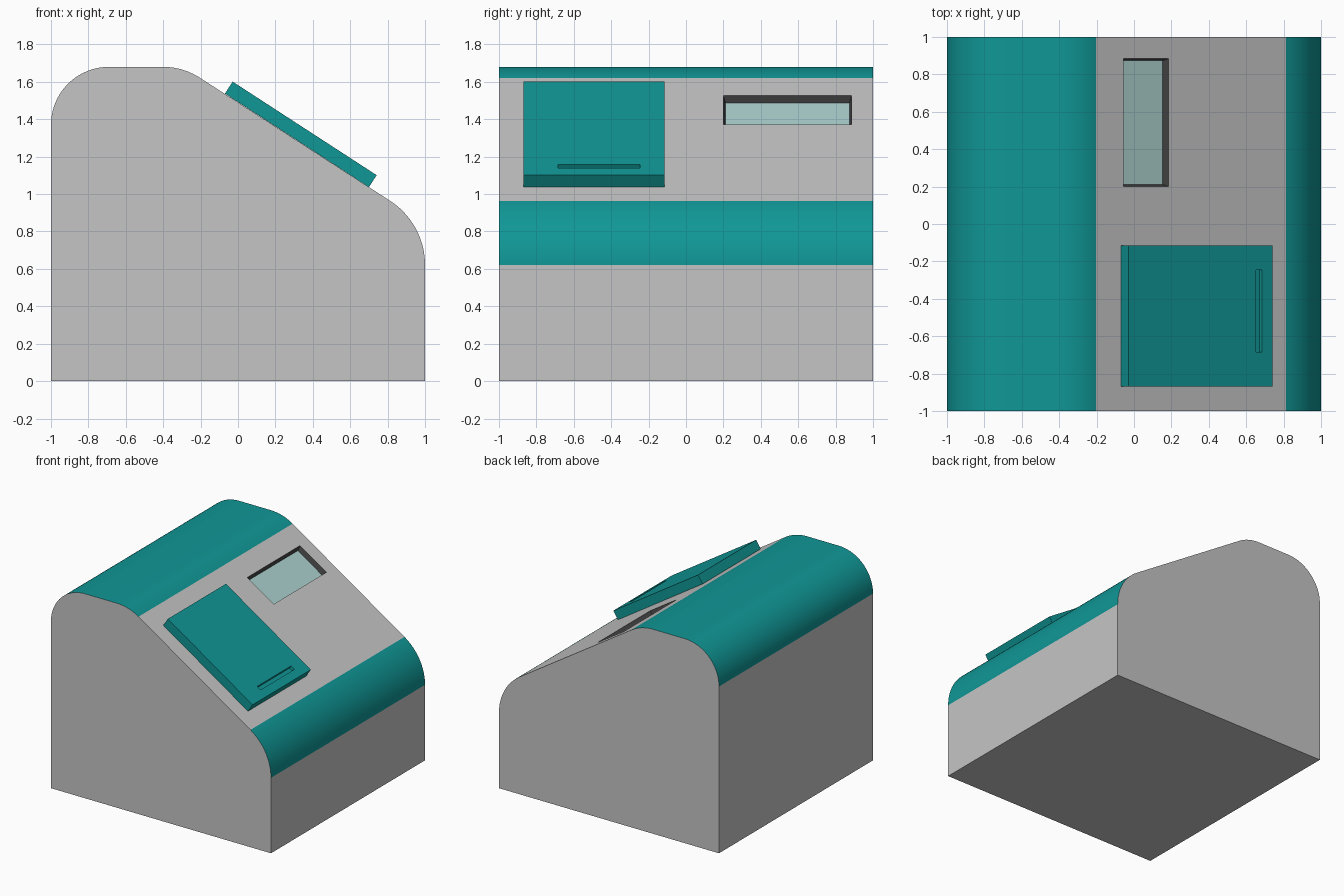
import bpy, bmesh, math
from mathutils import Vector, Matrix

cube = bpy.data.objects.get("Cube")
if cube:
    bpy.data.objects.remove(cube, do_unlink=True)


def material(name, rgb):
    m = bpy.data.materials.new(name)
    m.use_nodes = True
    m.diffuse_color = (*rgb, 1)
    m.node_tree.nodes["Principled BSDF"].inputs["Base Color"].default_value = (*rgb, 1)
    return m


GREY, TEAL, DARK, GLASS = range(4)
MATERIALS = [
    material("light grey", (0.56, 0.56, 0.56)),
    material("teal", (0.005, 0.31, 0.305)),
    material("dark grey", (0.06, 0.06, 0.06)),
    material("pale glass", (0.41, 0.64, 0.62)),
]

# Sloped frame: local x runs down the slope, local z points out of it
TILT = math.radians(33)
LOWER_R, CREST_R, BACK_R = 0.41, 0.36, 0.31
TOP = 1.68
origin = Vector((1 - LOWER_R + LOWER_R * math.sin(TILT), 0, 0.62 + LOWER_R * math.cos(TILT)))
FRAME = Matrix.Translation(origin) @ Matrix.Rotation(TILT, 4, "Y")
OUT = FRAME.to_3x3() @ Vector((0, 0, 1))


def facing(bm, direction):
    return max(bm.faces, key=lambda f: (round(f.normal.dot(direction), 5), f.calc_area()))


def recess(bm, face, frame, x_range, y_range, taper, depth):
    """Cut a rectangle into one face and sink it; returns floor and walls."""
    patches = {face}
    for axis, limits in ((0, x_range), (1, y_range)):
        normal = frame.to_3x3().col[axis]
        for limit in limits:
            point = Vector((0, 0, 0))
            point[axis] = limit
            geom = set(patches)
            for f in patches:
                geom.update(f.verts, f.edges)
            cut = bmesh.ops.bisect_plane(bm, geom=list(geom), dist=1e-5,
                                         plane_co=frame @ point, plane_no=normal)
            patches |= {g for g in cut["geom"] if isinstance(g, bmesh.types.BMFace)}
    middle = frame @ Vector((sum(x_range) / 2, sum(y_range) / 2, 0))
    floor = min(patches, key=lambda f: (f.calc_center_median() - middle).length)
    walls = bmesh.ops.inset_individual(bm, faces=[floor], thickness=taper, depth=-depth,
                                       use_even_offset=True)["faces"]
    return floor, [f for f in walls if f != floor]


def finish(bm, name):
    mesh = bpy.data.meshes.new(name)
    for m in MATERIALS:
        mesh.materials.append(m)
    bm.to_mesh(mesh)
    bm.free()
    obj = bpy.data.objects.new(name, mesh)
    bpy.context.collection.objects.link(obj)
    return obj


def arc(cx, cz, r, start, end, steps=24):
    angles = [start + (end - start) * i / steps for i in range(steps + 1)]
    return [(cx + r * math.cos(a), cz + r * math.sin(a)) for a in angles]


# Housing: rounded side profile extruded across the depth
quarter = math.pi / 2
crest_x = -0.40
profile = [(-1, 0), (1, 0)]
profile += arc(1 - LOWER_R, 0.62, LOWER_R, 0, quarter - TILT)
profile += arc(crest_x, TOP - CREST_R, CREST_R, quarter - TILT, quarter)
profile += arc(BACK_R - 1, TOP - BACK_R, BACK_R, quarter, math.pi)

bm = bmesh.new()
cap = bm.faces.new([bm.verts.new((x, -1, z)) for x, z in profile])
side = bmesh.ops.extrude_face_region(bm, geom=[cap])
bmesh.ops.translate(bm, vec=(0, 2, 0),
                    verts=[g for g in side["geom"] if isinstance(g, bmesh.types.BMVert)])
bmesh.ops.recalc_face_normals(bm, faces=bm.faces)
bm.normal_update()

# Curved and top faces are teal, the slope and walls stay grey
slope = facing(bm, OUT)
for f in bm.faces:
    if f.normal.z > 0.005 and f != slope:
        f.material_index = TEAL
        f.smooth = True

# Display window sunk into the slope
floor, walls = recess(bm, slope, FRAME, (-1.035, -0.749), (0.20, 0.885), 0.012, 0.04)
floor.material_index = GLASS
for f in walls:
    f.material_index = DARK
finish(bm, "housing")

# Raised lid on the slope with a finger slot
LID_H = 0.076
x0, x1, y0, y1 = -1.053, -0.135, -0.87, -0.115
bm = bmesh.new()
bmesh.ops.create_cube(bm, size=1)
bmesh.ops.scale(bm, vec=(x1 - x0, y1 - y0, LID_H), verts=bm.verts)
bmesh.ops.translate(bm, vec=((x0 + x1) / 2, (y0 + y1) / 2, LID_H / 2), verts=bm.verts)
bm.transform(FRAME)
bm.normal_update()
lid_frame = FRAME @ Matrix.Translation((0, 0, LID_H))
recess(bm, facing(bm, OUT), lid_frame, (-0.24, -0.203), (-0.685, -0.245), 0.001, 0.025)
for f in bm.faces:
    f.material_index = TEAL
finish(bm, "lid")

▶ _TASK OBJECTIVE_
Would you please output only the lines from the start of the material above up to and including the line with "FRAME = Matrix.Translation(origin)", exactly as they appear and without pictures?

▶ _TASK RESULT_
import bpy, bmesh, math
from mathutils import Vector, Matrix

cube = bpy.data.objects.get("Cube")
if cube:
    bpy.data.objects.remove(cube, do_unlink=True)


def material(name, rgb):
    m = bpy.data.materials.new(name)
    m.use_nodes = True
    m.diffuse_color = (*rgb, 1)
    m.node_tree.nodes["Principled BSDF"].inputs["Base Color"].default_value = (*rgb, 1)
    return m


GREY, TEAL, DARK, GLASS = range(4)
MATERIALS = [
    material("light grey", (0.56, 0.56, 0.56)),
    material("teal", (0.005, 0.31, 0.305)),
    material("dark grey", (0.06, 0.06, 0.06)),
    material("pale glass", (0.41, 0.64, 0.62)),
]

# Sloped frame: local x runs down the slope, local z points out of it
TILT = math.radians(33)
LOWER_R, CREST_R, BACK_R = 0.41, 0.36, 0.31
TOP = 1.68
origin = Vector((1 - LOWER_R + LOWER_R * math.sin(TILT), 0, 0.62 + LOWER_R * math.cos(TILT)))
FRAME = Matrix.Translation(origin) @ Matrix.Rotation(TILT, 4, "Y")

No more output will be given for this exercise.